Watch the clock
When it comes to touching up your roots at home, there’s a hard and fast rule with how much time can pass before reaching for the hair dye again. “Always try to reapply your root colour in intervals of less than six weeks,” says Klontz. “It’s crucial that your natural roots are no more than an inch away from the scalp.” If your roots become too long, no matter whether you’re using a temporary hair dye, semi-permanent hair colour or permanent dye, the colour can become uneven and patchy on your roots as it may take differently depending on the section of regrowth. If you’re bleaching your roots, Klontz says that the longest your roots should be is half an inch. If you’re nervous about your roots showing between dye sessions, try a L’Oréal hair colour root cover-up spray to hide your regrowth. L’Oréal Paris Magic Root Cover Up comes in seven shades, from light blonde to black, so there’s a shade for every hair colour and the foolproof formula rinses out in the shower. Simply spritz it on any areas of root you want to camouflage and go.
When retouching your roots at home, Klontz says that hair texture doesn’t make a big difference with how the dye will take to your hair, but it does play a role in application. Your technique for dyeing your hair will help your colour go on evenly (or subsequently unevenly). “If you have thick hair, you want to take very small sections so that you don't miss any spots,” recommends Klontz. Section off your hair before application so that once the dye is ready to go, you have your plan of action sorted. If you have super-curly locks, she advises straightening your hair before sectioning it off to make your mane more manageable.
Mind your moisture
The number one thing to consider when retouching your roots at home is the condition of your hair. Dry hair takes colour differently than hydrated hair, and the tone may vary depending on the shape of your mane. “If your hair is dry or damaged, you might want to try a colour that is one to two [shades] lighter than what your desired hair colour is,” says Klontz. Dry hair tends to absorb extra pigment, making the end result look darker than intended. If you have the time pre-hair colouring, opt for a few deep-conditioning treatments like a nourishing hair mask or a hydrating cap mask like EverPure Aloe Blossom Deep Moisture Hair Mask, which will get your strands in tip-top condition before you touch up your roots.

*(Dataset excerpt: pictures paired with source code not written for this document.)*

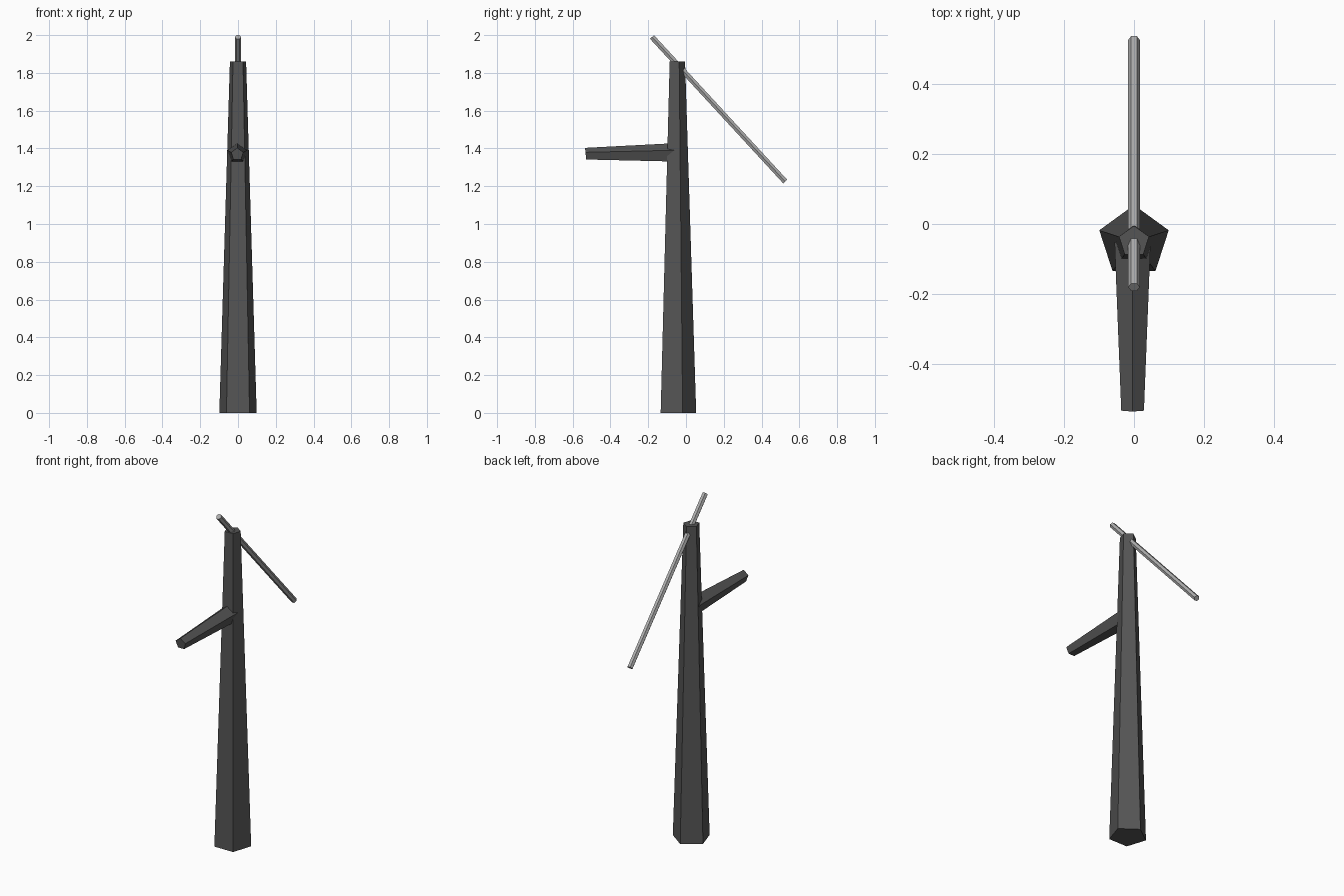
import bpy, bmesh, math
from mathutils import Vector

if "Cube" in bpy.data.objects:
    bpy.data.objects.remove(bpy.data.objects["Cube"])


def material(name, value):
    m = bpy.data.materials.new(name)
    m.diffuse_color = (value, value, value, 1)
    m.use_nodes = True
    m.node_tree.nodes["Principled BSDF"].inputs["Base Color"].default_value = m.diffuse_color
    return m


dark = material("dark grey", 0.09)
light = material("light grey", 0.42)


def ring(center, u, v, radius, sides, start):
    """Regular polygon points in the plane spanned by u and v."""
    c, u, v = Vector(center), Vector(u), Vector(v)
    angles = [start + 2 * math.pi * i / sides for i in range(sides)]
    return [c + u * radius * math.cos(a) + v * radius * math.sin(a) for a in angles]


def loft(name, ring_a, ring_b, mat):
    """Flat-faced, capped prism between two rings."""
    bm = bmesh.new()
    a = [bm.verts.new(p) for p in ring_a]
    b = [bm.verts.new(p) for p in ring_b]
    n = len(a)
    for i in range(n):
        j = (i + 1) % n
        bm.faces.new((a[i], a[j], b[j], b[i]))
    bm.faces.new(a)
    bm.faces.new(b)
    bmesh.ops.recalc_face_normals(bm, faces=bm.faces)
    mesh = bpy.data.meshes.new(name)
    bm.to_mesh(mesh)
    bm.free()
    mesh.materials.append(mat)
    obj = bpy.data.objects.new(name, mesh)
    bpy.context.collection.objects.link(obj)
    return obj


up = math.pi / 2
X, Y = (1, 0, 0), (0, 1, 0)

# Tapered five-sided post, one corner to the back
loft("post",
     ring((0, -0.05, 0), X, Y, 0.104, 5, up),
     ring((0, -0.05, 1.86), X, Y, 0.045, 5, up), dark)

# Tapered five-sided arm to the front, its end face tipped slightly
tilt = (0, -0.11, 1)
loft("arm",
     ring((-0.004, -0.05, 1.374), X, tilt, 0.054, 5, up),
     ring((-0.004, -0.531, 1.369), X, tilt, 0.034, 5, up), dark)

# Slanted six-sided rod through the top of the post
top, low = Vector((0, -0.18, 1.99)), Vector((0, 0.525, 1.225))
side = (low - top).normalized().cross(Vector(X))
loft("rod",
     ring(top, X, side, 0.0165, 6, 0),
     ring(low, X, side, 0.0165, 6, 0), light)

Grey hair hack
Silver hair can be extra-tricky to colour as its texture can be thicker and a bit wiry, making root touch-ups a challenge. “Grey hair can sometimes be resistant to taking colour, so you can help it absorb by doing a pre-softening treatment first,” says Klontz. She has a simple hack that involves your tweaking the application of your grey hair dye. “Each box of dye comes with a tube of colour and another solution called ‘developer,’ she says. “Take a very small amount of the developer (about 5 mL) and apply it alone to your hairline [where your grey hair appears].” She then suggests mixing the remainder of the developer and dye together and applying it to your roots. “That small amount of developer softens the cuticle of the grey strand so that the colour is able to penetrate easier.”

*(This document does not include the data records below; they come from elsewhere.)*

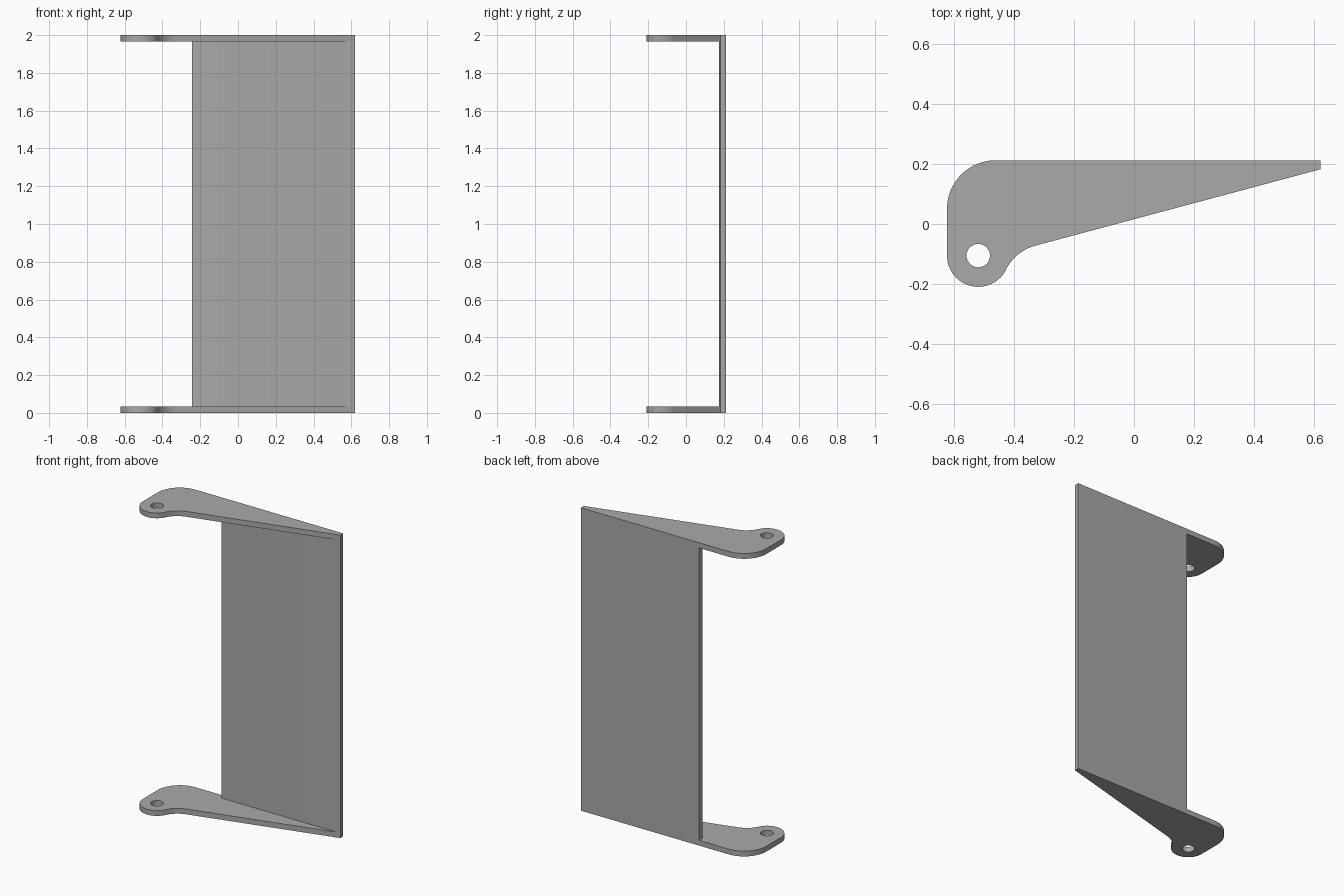
import bpy, bmesh, math
from mathutils import Vector

if "Cube" in bpy.data.objects:
    bpy.data.objects.remove(bpy.data.objects["Cube"])

T = 0.035          # plate thickness
BACK = 0.212       # rear face of the bracket
SLOPE = math.tan(math.radians(15))
TIP = (0.62, 0.182)

grey = bpy.data.materials.new("grey metal")
grey.diffuse_color = (0.4, 0.4, 0.4, 1)
grey.use_nodes = True
grey.node_tree.nodes["Principled BSDF"].inputs["Base Color"].default_value = grey.diffuse_color


def arc(cx, cy, r, a0, a1, n):
    return [(cx + r * math.cos(math.radians(a0 + (a1 - a0) * i / n)),
             cy + r * math.sin(math.radians(a0 + (a1 - a0) * i / n))) for i in range(n + 1)]


def plate(name, loops, z0, z1):
    """Extrude an outline (plus optional hole loops) from z0 to z1."""
    bm = bmesh.new()
    edges = []
    for pts in loops:
        vs = [bm.verts.new((x, y, z0)) for x, y in pts]
        edges += [bm.edges.new((vs[i - 1], vs[i])) for i in range(len(vs))]
    bmesh.ops.triangle_fill(bm, edges=edges, use_beauty=True, use_dissolve=False)
    ext = bmesh.ops.extrude_face_region(bm, geom=bm.faces[:], use_keep_orig=True)
    top = [g for g in ext["geom"] if isinstance(g, bmesh.types.BMVert)]
    bmesh.ops.translate(bm, verts=top, vec=Vector((0, 0, z1 - z0)))
    bmesh.ops.recalc_face_normals(bm, faces=bm.faces[:])
    me = bpy.data.meshes.new(name)
    bm.to_mesh(me)
    bm.free()
    me.materials.append(grey)
    ob = bpy.data.objects.new(name, me)
    bpy.context.collection.objects.link(ob)
    bpy.ops.object.select_all(action='DESELECT')
    ob.select_set(True)
    bpy.context.view_layer.objects.active = ob
    bpy.ops.object.shade_smooth_by_angle(angle=math.radians(30))
    return ob


# Arm outline: tip, rounded rear corner, pivot lobe, concave fillet, sloped edge
outline = [TIP, (TIP[0], BACK)]
outline += arc(-0.46, BACK - 0.162, 0.162, 90, 180, 16)
outline += arc(-0.518, -0.105, 0.104, 180, 333.4, 24)
outline += arc(-0.289, -0.22, 0.153, 153.4, 105, 10)
pivot_hole = arc(-0.518, -0.105, 0.039, 0, 360, 32)[:-1]

plate("lower_arm", [outline, pivot_hole], 0, T)
plate("upper_arm", [outline, pivot_hole], 2 - T, 2)

# Upright panel, its free edge trimmed flush with the sloped arm edge
inner = BACK - T - 0.001
trim_x = TIP[0] - (TIP[1] - inner) / SLOPE
panel = [(-0.243, inner), (trim_x, inner), TIP, (TIP[0], BACK), (-0.243, BACK)]
plate("back_panel", [panel], T, 2 - T)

With row after row of hair colour lining beauty aisles, finding the right fit for your roots can seem impossible. Klontz says to narrow in on the shade that is the closest match to your natural hair colour, if possible. Her rule of thumb? Don’t go more than one shade lighter or one shade darker than your natural hue. For example, if you naturally have medium
brown hair, pick a shade that has medium brown, light brown or dark brown on the box.